“My heart continues to be with the 9/11 families who are suffering, and my Administration will continue to engage respectfully with members of this community,” the statement concluded. “I welcome their voices and insight as we chart a way forward.”
The order itself states, “Information may remain classified only if it still requires protection in the interest of the national security and disclosure of the information reasonably could be expected to result in damage to the national security.
“Information shall not remain classified if there is significant doubt about the need to maintain its classified status. Nor shall information remain classified in order to conceal violations of law, inefficiency, or administrative error or to prevent embarrassment to a person, organization, or agency.”
Much of the controversy stems from families of 9/11 victims — some of whom are suing the government of Saudi Arabia for being complicit with the hijackers and planners of the attack — believing the 9/11 Commission report didn’t fully level with the American people on Saudi’s involvement.
While the report called the Saudis a “problematic ally” and noted Saudi nationals funded al-Qaida, it said there was no evidence leaders had been involved.

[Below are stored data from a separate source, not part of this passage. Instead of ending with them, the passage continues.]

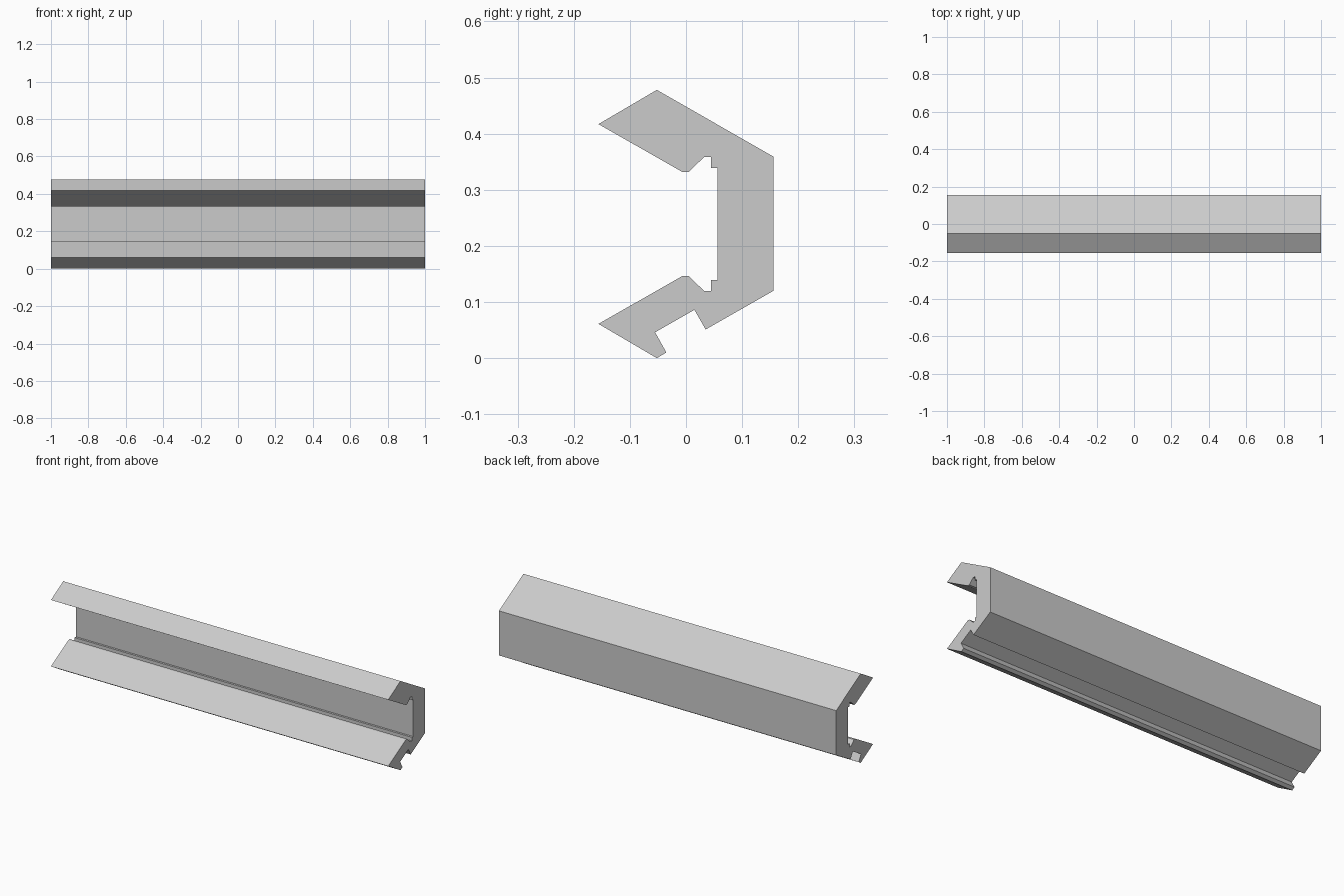
import bpy, bmesh

if "Cube" in bpy.data.objects:
    bpy.data.objects.remove(bpy.data.objects["Cube"])

HALF_LENGTH = 1.0
MID_Z = 0.239  # the inner channel and outer wall are symmetric about this height

# Lower inner half of the section (y, z), from the front lip to the web
inner = [(-0.156, 0.061), (-0.007, 0.146), (0.005, 0.146), (0.032, 0.12),
         (0.045, 0.12), (0.045, 0.139), (0.056, 0.139)]
inner_top = [(y, 2 * MID_Z - z) for y, z in reversed(inner)]

# Outer wall, then the slanted underside with its slot
outer = [(-0.052, 0.478), (0.156, 0.359), (0.156, 0.12)]
slot = [(0.035, 0.051), (0.015, 0.086), (-0.055, 0.046), (-0.035, 0.010), (-0.052, 0.0)]
profile = inner + inner_top + outer + slot

# Grey finish
grey = bpy.data.materials.new("grey")
grey.diffuse_color = (0.6, 0.6, 0.6, 1)
grey.use_nodes = True
grey.node_tree.nodes["Principled BSDF"].inputs["Base Color"].default_value = grey.diffuse_color

# Extrude the section along x
bm = bmesh.new()
end = bm.faces.new([bm.verts.new((-HALF_LENGTH, y, z)) for y, z in profile])
result = bmesh.ops.extrude_face_region(bm, geom=[end], use_keep_orig=True)
moved = [v for v in result["geom"] if isinstance(v, bmesh.types.BMVert)]
bmesh.ops.translate(bm, verts=moved, vec=(2 * HALF_LENGTH, 0, 0))
bmesh.ops.recalc_face_normals(bm, faces=bm.faces)

mesh = bpy.data.meshes.new("channel_rail")
bm.to_mesh(mesh)
bm.free()
mesh.materials.append(grey)
rail = bpy.data.objects.new("channel_rail", mesh)
bpy.context.collection.objects.link(rail)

“We have found no evidence that the Saudi government as an institution or senior Saudi officials individually funded the organization. (This conclusion does not exclude the likelihood that charities with significant Saudi government sponsorship diverted funds to al Qaeda.) Still, al Qaeda found fertile fund-raising ground in Saudi Arabia, where extreme religious views are common and charitable giving was both essential to the culture and subject to very limited oversight,” the report said.

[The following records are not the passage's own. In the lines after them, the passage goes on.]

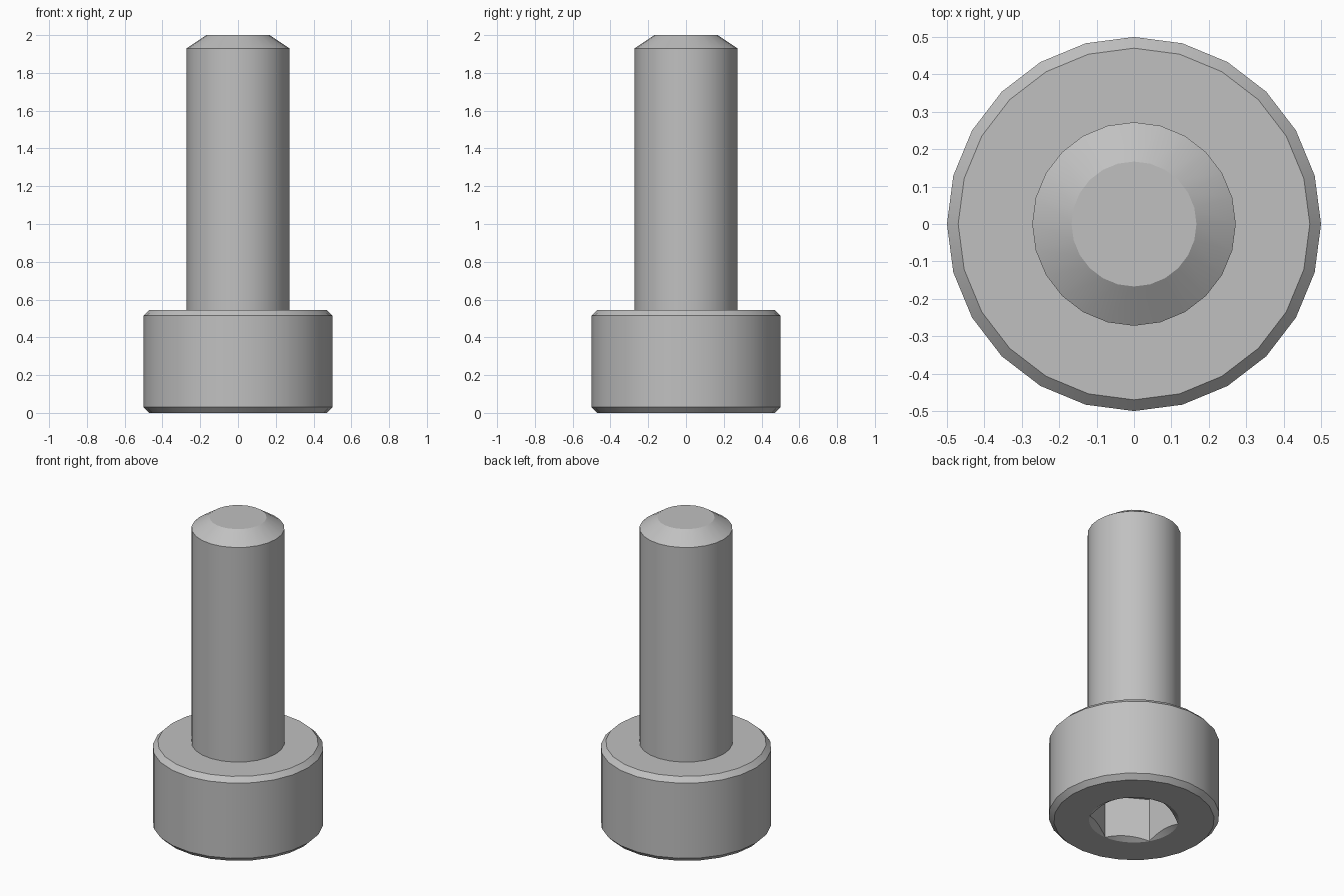
import bpy
import bmesh
from math import cos, radians, pi
from mathutils import Matrix, Vector

cube = bpy.data.objects.get("Cube")
if cube:
    bpy.data.objects.remove(cube, do_unlink=True)

HEAD_R, HEAD_H, HEAD_BEVEL = 0.5, 0.545, 0.03
SHANK_R, TIP_R, TIP_H, TOP = 0.272, 0.167, 0.07, 2.0
HEX_R, SOCKET_DEPTH = 0.2624, 0.28
SEGMENTS = 24

steel = bpy.data.materials.new("steel grey")
colour = (0.53, 0.53, 0.53, 1)
steel.diffuse_color = colour
steel.use_nodes = True
steel.node_tree.nodes["Principled BSDF"].inputs["Base Color"].default_value = colour


def add_object(name, bm):
    bmesh.ops.recalc_face_normals(bm, faces=bm.faces)
    mesh = bpy.data.meshes.new(name)
    bm.to_mesh(mesh)
    bm.free()
    mesh.materials.append(steel)
    obj = bpy.data.objects.new(name, mesh)
    bpy.context.collection.objects.link(obj)
    return obj


def lathe(name, profile, sides, turn=0.0):
    """Closed solid of revolution from (radius, height) rings, capped at both ends."""
    bm = bmesh.new()
    rings = []
    for radius, z in profile:
        spin = [Matrix.Rotation(turn + 2 * pi * i / sides, 3, "Z") for i in range(sides)]
        rings.append([bm.verts.new(m @ Vector((radius, 0, z))) for m in spin])
    for low, high in zip(rings, rings[1:]):
        for i in range(sides):
            j = (i + 1) % sides
            bm.faces.new((low[i], low[j], high[j], high[i]))
    bm.faces.new(rings[0])
    bm.faces.new(rings[-1])
    return add_object(name, bm)


# Head with bevelled rims, shank and tapered tip in one turned body
screw = lathe("cap_screw", [
    (HEAD_R - HEAD_BEVEL, 0), (HEAD_R, HEAD_BEVEL),
    (HEAD_R, HEAD_H - HEAD_BEVEL), (HEAD_R - HEAD_BEVEL, HEAD_H),
    (SHANK_R, HEAD_H), (SHANK_R, TOP - TIP_H), (TIP_R, TOP),
], SEGMENTS)

# Hexagonal socket and the countersink around its mouth
flat_r = HEX_R * cos(radians(30))
sink_h = 0.022
slope = (HEX_R - flat_r) / sink_h
hexagon = lathe("hex_cutter", [(HEX_R, -0.1), (HEX_R, SOCKET_DEPTH)], 6, radians(30))
countersink = lathe("countersink_cutter", [
    (HEX_R + 0.001 + slope * 0.02, -0.02), (flat_r - slope * 0.02, sink_h + 0.02),
], 2 * SEGMENTS)

bpy.context.view_layer.objects.active = screw
for cutter in (hexagon, countersink):
    cutter.hide_render = True
    cut = screw.modifiers.new(cutter.name, "BOOLEAN")
    cut.operation = "DIFFERENCE"
    cut.solver = "EXACT"
    cut.object = cutter
    bpy.ops.object.modifier_apply(modifier=cut.name)
    bpy.data.objects.remove(cutter, do_unlink=True)

# Smooth round walls, crisp rims
bpy.ops.object.select_all(action="DESELECT")
screw.select_set(True)
bpy.ops.object.shade_smooth_by_angle(angle=radians(30))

Whatever the case, the Biden administration’s foot-dragging led a group of about 1,800 people — including first responders, survivors and surviving family members — to issue a statement saying the president should recuse himself from the commemorations on Sept. 11.
“We cannot in good faith, and with veneration to those lost, sick, and injured, welcome the president to our hallowed grounds until he fulfills his commitment,” the group said in an August statement.
“Twenty years later, there is simply no reason — unmerited claims of ‘national security’ or otherwise — to keep this information secret,” they added.
“But if President Biden reneges on his commitment and sides with the Saudi government, we would be compelled to publicly stand in objection to any participation by his administration in any memorial ceremony of 9/11.”
In the aftermath of Friday’s executive order, several key figures pressing for the release of the documents expressed what could best be termed cautious optimism.
Brett Eagleson, who lost his father in the attacks, called the order “a critical first step” for the president.
“We will closely watch this process to ensure the Justice Department and FBI follow through, act in good faith, and help our families uncover the truth in our pursuit of justice against the Saudi government,” Eagleson said in a statement, according to the Post. “The first test will be on 9/11, and the world will be watching.”
The group 9/11 Families United released a statement saying the order “looks like a true turning point.”
“There is much more work to be done to secure justice for our murdered loved ones and to rectify the immense damage the 20-year shroud of secrecy has caused, but we now are optimistic that President Biden will be helping us achieve those goals.”
The group represents about 10,000 family members, first responders and others affected by the attack.
Granted, this is long in coming — and we’re not just talking about from Biden. Let’s keep in mind that former Presidents Donald Trump, Barack Obama and George W. Bush all, to a certain extent, dragged their feet on this. Furthermore, the proof of the pudding is in the declassifying.
However, yes, Joe Biden says he’s going to do the right thing — and he’s signed an executive order to that effect. Shocking, I know. Now it’s time to watch.